In the simplest case, each possible value of the digital signal is simply assigned a value or range of values ​​to a physical quantity that is transmitted. In TTL technology, for example (with positive logic ) the binary digit "0" is represented by the voltage 0 ... 0.4 V and the "1" by 2.4 ... 5.0 V.

Such an analog signal, which has sudden, rapid changes in the course (such as, for example, the digital signal in circuit technology described above) has the undesirable property of having a very broad spectrum . This leads to interference in neighboring channels or channels with a large bandwidth must be used. Therefore, in today's digital transmission methods, the digital signal is folded with a continuous basic pulse with specific properties , e.g. B. the raised cosine filter . The result is then also an analog signal.

Transmission and interference

A digital signal is less susceptible to interference during transmission, as the signal levels can still be assigned to the correct value with a certain tolerance. Every signal is always superimposed or disturbed by noise during transmission. If the noisy signal is digitized again, these disturbances disappear again due to the quantization . As long as the interference is not too great, the original signal is obtained again.

Therefore, digital signals are better suited than analog signals to be transmitted over long distances. Provide repeaters along the route that process the signal, i.e. H. digitize (correct errors if necessary) and then forward it (again in analogue), this removes the unwanted noise each time and only sends the useful signal on. A purely analog signal can also be amplified again and again, but here the noise is also amplified every time.

This makes it possible to transmit digital signals without loss and to copy again digitally transmitted or stored signals as often as required - and without any loss of quality.

At the end of the information processing chain, a conversion into an analog signal is usually necessary again for communication to humans, e.g. B. from the audio CD into electrical voltage and sound pressure.

Differentiation from other discrete-value signals

A digital signal must be both time and value discrete. In terms of the circuit technology, the feature of the time discreteness is also satisfied when the signal only at discrete points in time change can be, but between them constant and is continuously present to the extent (time). There are also a number of discrete-value signals, but these are not digital signals.

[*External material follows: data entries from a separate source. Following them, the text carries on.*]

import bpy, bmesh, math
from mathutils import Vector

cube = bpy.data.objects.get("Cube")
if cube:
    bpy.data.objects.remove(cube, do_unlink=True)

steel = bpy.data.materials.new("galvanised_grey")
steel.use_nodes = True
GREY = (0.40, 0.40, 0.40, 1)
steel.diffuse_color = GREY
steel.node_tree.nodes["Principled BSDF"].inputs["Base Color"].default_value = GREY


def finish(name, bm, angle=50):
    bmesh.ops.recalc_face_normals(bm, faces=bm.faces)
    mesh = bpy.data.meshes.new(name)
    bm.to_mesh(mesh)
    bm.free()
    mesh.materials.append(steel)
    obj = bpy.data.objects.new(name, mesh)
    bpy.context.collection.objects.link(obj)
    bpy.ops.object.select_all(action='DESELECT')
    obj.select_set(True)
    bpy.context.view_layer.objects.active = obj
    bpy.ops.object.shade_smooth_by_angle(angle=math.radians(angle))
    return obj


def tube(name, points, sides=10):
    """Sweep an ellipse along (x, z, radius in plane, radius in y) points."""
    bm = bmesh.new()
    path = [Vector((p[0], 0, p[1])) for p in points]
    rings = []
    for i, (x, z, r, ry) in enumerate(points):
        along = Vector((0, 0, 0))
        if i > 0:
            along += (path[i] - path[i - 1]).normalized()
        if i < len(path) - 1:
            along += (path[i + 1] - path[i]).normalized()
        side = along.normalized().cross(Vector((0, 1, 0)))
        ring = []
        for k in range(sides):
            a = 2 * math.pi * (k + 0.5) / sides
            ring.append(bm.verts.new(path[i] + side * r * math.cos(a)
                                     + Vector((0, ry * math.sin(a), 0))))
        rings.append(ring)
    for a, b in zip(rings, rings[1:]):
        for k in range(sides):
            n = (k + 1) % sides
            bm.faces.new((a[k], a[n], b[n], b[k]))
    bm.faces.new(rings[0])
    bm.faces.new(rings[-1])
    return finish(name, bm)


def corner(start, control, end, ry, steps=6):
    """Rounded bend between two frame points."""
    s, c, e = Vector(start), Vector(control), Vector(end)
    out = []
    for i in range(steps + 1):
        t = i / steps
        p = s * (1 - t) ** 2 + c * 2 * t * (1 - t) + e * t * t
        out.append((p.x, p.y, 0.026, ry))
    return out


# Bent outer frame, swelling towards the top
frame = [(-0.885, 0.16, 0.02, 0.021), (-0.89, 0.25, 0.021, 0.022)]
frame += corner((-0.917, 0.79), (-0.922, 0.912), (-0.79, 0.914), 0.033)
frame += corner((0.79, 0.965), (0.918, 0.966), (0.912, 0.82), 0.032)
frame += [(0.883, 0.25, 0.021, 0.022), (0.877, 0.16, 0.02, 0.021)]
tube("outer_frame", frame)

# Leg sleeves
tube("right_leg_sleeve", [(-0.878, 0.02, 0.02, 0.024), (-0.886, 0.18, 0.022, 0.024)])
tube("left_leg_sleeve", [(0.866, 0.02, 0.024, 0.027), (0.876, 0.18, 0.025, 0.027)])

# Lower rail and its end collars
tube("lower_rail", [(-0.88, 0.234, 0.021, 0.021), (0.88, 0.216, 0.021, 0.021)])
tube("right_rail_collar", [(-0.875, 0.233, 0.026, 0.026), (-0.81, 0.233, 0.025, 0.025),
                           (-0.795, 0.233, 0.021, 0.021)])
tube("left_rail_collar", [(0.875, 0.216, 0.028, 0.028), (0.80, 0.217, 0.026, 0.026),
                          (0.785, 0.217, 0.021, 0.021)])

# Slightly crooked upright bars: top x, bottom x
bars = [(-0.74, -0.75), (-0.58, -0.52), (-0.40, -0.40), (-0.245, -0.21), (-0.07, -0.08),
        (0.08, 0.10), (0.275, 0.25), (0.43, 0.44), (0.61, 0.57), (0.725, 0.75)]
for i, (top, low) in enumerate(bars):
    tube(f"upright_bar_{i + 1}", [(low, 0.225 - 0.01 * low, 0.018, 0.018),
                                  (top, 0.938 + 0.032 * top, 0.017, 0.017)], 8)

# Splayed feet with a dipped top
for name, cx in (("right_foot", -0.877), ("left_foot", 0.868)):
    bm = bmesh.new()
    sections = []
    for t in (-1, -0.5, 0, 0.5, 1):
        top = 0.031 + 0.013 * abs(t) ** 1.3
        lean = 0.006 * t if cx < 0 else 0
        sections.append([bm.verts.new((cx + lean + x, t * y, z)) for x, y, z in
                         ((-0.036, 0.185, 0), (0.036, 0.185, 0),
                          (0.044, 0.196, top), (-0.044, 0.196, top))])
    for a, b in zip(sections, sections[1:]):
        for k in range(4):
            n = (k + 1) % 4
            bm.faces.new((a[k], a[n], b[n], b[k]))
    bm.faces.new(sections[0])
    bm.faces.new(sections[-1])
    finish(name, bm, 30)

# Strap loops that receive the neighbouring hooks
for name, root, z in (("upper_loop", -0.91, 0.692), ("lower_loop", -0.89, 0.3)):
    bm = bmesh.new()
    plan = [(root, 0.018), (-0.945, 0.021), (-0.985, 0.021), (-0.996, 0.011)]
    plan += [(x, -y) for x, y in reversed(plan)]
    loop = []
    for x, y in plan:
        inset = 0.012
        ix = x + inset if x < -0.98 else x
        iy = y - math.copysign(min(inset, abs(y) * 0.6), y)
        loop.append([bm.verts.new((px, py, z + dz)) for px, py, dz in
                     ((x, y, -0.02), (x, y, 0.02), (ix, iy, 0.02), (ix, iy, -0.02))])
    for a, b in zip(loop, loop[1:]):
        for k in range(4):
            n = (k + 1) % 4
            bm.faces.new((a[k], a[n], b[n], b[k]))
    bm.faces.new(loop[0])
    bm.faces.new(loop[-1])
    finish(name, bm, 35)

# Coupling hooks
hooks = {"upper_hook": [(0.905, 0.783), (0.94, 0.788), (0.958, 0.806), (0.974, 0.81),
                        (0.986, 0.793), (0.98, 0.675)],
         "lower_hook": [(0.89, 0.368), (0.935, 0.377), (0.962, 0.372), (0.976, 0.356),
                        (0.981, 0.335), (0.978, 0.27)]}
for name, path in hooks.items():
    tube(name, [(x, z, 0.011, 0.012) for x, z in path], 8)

For example, this is a pulse-width-modulated signal that consists of a square-wave signal of a fixed frequency with a continuously variable duty cycle . Likewise, a sequence of square-wave pulses, such as those produced when measuring the speed with a light barrier, is not a digital signal. Although this signal is value-discrete, even binary, it can change its value with the frequency of the pulses without being tied to a time cycle . Another example of the colloquial but incorrect use of the term is the designation "digital amplifier" for class D amplifiers that work by means of pulse width modulation.


Due to the so-called digital revolution , the use of digital signals has increased dramatically. Most household appliances are now based either entirely or at least in large part on digital signals. Communication systems such as the Internet and mobile telephony are based on a digital signal network. The advantages over analog technology are more versatile processing options and the error-free storage capacity over a long period, for example on CD-ROMs .

See also


  • Karl-Dirk Kammeyer, Kristian Kroschel: Digital signal processing . 6th edition. Teubner, 2006, ISBN 3-8351-0072-6 .
  • Martin Werner: Signals and Systems . 3. Edition. Vieweg + Teubner, 2008, ISBN 978-3-8348-0233-0 .
  • Rolf Unbehauen: Systems Theory 1 . 7th edition. Vieweg + Teubner, 1997, ISBN 3-486-24022-6 , p. 3 f .
  • Dietmar Lochmann: Digital communications technology . 3. Edition. Verlag Technik, 2002, ISBN 978-3-341-01321-2 , p. 25th f .

Individual evidence

  1. Martin Werner: Signals and Systems . 3. Edition. Vieweg + Teubner, 2008, ISBN 978-3-8348-0233-0 , p. 3 to 9 .
  2. Dietmar Lochmann: Digital communications technology . 3. Edition. Verlag Technik, 2002, ISBN 978-3-341-01321-2 , p. 26 .
  3. Comparison of feedback implementations for digital audio amplifiers article on Audio DesignLine